There are lots of pressures I feel as a female sportsperson. As a woman, I think you're caught in a Catch 22 situation, where on the one hand you just want to be known for your performance and the athlete that you are. Yet at the same time, you have to work hard to gain any kind of visibility, and even to get any type of endorsement deal.
As female hockey players, we often have nothing more than a stick contract, which is usually a very small amount of money. So, to change that into something more professional, and to gain more media attention, you have to do things that athletes in other sports simply don't have to do. You have to do lots of photo shoots and media (which I actually enjoy!) - but at the same time you don't want it to take away from what you do on the field. Serena Williams has spoken powerfully about this balance and she's a fantastic ambassador for female sports stars everywhere. I find it interesting that she's the greatest female tennis player of all time, yet she's had to do things that the likes of Roger Federer haven't in order to gain that level of fame.
I try to use the media as a tool to drive the profile of my sport. If we want hockey to be seen as professional - if we want to compete for better TV broadcasting rights and more newspaper articles - then we have to work with the media to get the best for us, as well as the best for them.
However, during the Olympics my teammates and I decided as a squad that we were going to come off social media altogether until the end of the tournament. That was a massive decision because we are all very active on social media and because it's such an important part of engaging with fans. But we had a conversation as a group about the dangers of social media and the negative impact it can have. For example, some of my teammates have had comments online about how they look in a skirt, or commenting on their body shape. We weren't prepared for that, and nobody should have to deal with that.
If something like that knocks one person on the team, it affects the whole team. Our coach spoke passionately about the power of social media, and said that the best way to build our reputation was to focus everything on winning medals - not on curating an online fan base. Of course, we love tweeting and posting on Instagram, and we love interacting with fans and sponsors - but it's important to know when to switch on and when to switch off. Our gold medals show that the approach was the right one!

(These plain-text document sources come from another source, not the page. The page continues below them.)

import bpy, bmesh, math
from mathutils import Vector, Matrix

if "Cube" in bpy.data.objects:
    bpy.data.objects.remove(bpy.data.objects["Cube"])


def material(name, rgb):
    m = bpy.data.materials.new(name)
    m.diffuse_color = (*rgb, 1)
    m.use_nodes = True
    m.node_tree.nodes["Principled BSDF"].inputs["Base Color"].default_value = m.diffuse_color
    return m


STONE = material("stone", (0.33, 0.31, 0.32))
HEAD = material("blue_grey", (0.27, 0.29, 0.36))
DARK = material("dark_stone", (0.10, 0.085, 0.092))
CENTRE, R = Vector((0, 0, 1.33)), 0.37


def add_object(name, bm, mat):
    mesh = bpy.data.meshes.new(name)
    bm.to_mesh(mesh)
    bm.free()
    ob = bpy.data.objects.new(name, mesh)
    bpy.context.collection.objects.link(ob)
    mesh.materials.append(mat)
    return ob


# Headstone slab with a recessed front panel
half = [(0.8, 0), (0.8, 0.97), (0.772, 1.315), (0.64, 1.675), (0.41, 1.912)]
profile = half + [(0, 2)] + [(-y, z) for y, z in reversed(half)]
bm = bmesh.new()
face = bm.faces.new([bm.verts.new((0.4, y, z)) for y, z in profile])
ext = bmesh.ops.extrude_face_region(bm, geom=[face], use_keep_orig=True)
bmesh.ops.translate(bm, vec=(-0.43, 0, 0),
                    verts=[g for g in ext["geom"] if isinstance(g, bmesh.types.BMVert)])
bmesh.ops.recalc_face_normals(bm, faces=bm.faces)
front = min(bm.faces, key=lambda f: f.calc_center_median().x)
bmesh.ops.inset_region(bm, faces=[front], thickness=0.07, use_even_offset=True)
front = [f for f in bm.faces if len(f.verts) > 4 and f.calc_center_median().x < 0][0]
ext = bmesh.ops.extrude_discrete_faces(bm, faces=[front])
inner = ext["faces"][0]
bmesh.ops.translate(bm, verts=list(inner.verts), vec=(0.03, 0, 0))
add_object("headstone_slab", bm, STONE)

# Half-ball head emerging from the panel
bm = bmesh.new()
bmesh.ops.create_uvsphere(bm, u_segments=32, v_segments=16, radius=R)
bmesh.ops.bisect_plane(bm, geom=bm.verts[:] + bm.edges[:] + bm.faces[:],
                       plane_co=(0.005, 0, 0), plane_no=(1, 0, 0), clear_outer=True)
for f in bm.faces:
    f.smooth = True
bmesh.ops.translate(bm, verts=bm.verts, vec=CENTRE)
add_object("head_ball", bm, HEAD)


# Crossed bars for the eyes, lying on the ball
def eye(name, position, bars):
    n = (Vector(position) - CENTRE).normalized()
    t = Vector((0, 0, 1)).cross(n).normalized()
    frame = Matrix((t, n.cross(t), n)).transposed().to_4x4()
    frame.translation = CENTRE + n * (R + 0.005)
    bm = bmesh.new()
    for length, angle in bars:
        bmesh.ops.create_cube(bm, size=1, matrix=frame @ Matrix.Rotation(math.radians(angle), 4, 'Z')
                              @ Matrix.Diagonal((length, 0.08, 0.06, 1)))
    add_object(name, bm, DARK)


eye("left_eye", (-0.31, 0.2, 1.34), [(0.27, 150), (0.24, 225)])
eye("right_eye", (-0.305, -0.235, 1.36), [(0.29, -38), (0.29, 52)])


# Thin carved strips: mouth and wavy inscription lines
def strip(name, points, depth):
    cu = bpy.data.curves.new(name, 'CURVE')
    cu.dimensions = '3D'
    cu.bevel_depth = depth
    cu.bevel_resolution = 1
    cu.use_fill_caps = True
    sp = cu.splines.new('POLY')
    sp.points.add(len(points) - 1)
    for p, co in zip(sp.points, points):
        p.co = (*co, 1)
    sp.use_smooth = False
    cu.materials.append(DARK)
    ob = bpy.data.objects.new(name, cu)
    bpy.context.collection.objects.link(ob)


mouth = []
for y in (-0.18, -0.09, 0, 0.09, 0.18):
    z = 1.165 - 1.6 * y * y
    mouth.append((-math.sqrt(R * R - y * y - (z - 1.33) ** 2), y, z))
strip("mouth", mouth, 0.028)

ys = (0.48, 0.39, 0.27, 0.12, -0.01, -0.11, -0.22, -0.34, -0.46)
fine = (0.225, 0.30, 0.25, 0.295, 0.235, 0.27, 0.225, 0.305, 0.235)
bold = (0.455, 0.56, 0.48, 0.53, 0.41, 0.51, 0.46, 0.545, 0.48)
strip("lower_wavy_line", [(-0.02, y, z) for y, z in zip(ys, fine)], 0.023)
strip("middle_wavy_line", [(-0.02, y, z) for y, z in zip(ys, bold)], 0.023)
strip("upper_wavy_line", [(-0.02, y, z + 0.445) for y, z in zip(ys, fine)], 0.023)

But it's vital to engage with fans in person too - not just online. I've absolutely loved going into schools and talking about my background, what I was like when I was their age, and giving them the opportunity to ask me any questions. Kids can be quite unfiltered in their questioning so they often ask me anything!
I also believe that as female sports stars we have a responsibility to speak out about causes or issues that are important to us. We should use our profiles to fight for what we believe in, even if it's just being a role model for others to follow. When I married my partner Helen (a fellow GB Hockey player) we didn't seek to publicise it, but just by being a same-sex married couple in an Olympic winning team our wedding really got people talking about LGBT causes in sport. I firmly believe that the more we can talk openly about issues and problems in our society, the better a culture we can create.
Being a successful female sportsperson and role model is a great honour and a responsibility that I take very seriously. I speak about my sexuality openly, not because I feel pressure from fans or the media to open up, but because it's so important to be honest, open and ready to talk about your life and how you've got to where you are.
I do feel more comfortable talking about issues like sexuality and equality at this stage in my career. But it's important to recognise that it's not so easy for people starting out at the bottom. Speaking out can be tough, not least because when you're part of an association or a team, you might just be giving your personal views, but people might think you're speaking on behalf of others.
But the confidence to speak out is vital to empower us to question the old ways and drive change on issues like pay. For example, I heard after the last Olympics that a female teammate was being offered four times less than a male counterpart for her stick sponsorship by the same company - even though she won a medal and he didn't! That cannot be acceptable and we need to push back when that happens.
Of course, it has become easier for me to negotiate on pay now that I'm a double Olympic medallist, but it shouldn't be the case that you can only challenge sponsors as a woman when you're at the very top of your game. We need gender parity at all levels of sports. I think that we can tend to be quite British and dislike talking about money, but the more open and transparent we can be, the fairer and more equal things will become. Unless people talk about it, things are never going to change.
As we push for gender equality in sport we'll create a virtuous circle. As we create more role models that inspire young people with sporting aspirations, more will take up the game. At the start of my career, the female athletes that I particularly admired were Sally Gunnell and Martina Navratilova. They are both phenomenal athletes, but they also used their voices and profiles to make a positive difference.
We need to change things at the top too. A recent survey by Women in Sport found that half of Sport England and UK sport-funded national governing bodies have fewer than 30% of non-executive director roles filled by women. This shows that while things are changing, we are nowhere near finished yet. We need to keep pushing, we need more role models, and we need more funding and sponsorship for women athletes.
Sexism on and off the field is certainly difficult to tackle. But there are lots of positives that are born out of the difficulties. The way I've always looked at life is that you must make the very best of every situation. As a women's hockey team, it's made us more driven and hungry. It's made me more flexible, more organised and more diligent - all the things you need to be to get to the very top of your sport.
Kate is a contributor to SPORT - a new journal exploring the global sports industry, which has been published by The Brewery at freuds. The full publication is available online now https://tinyurl.com/yabyd6qs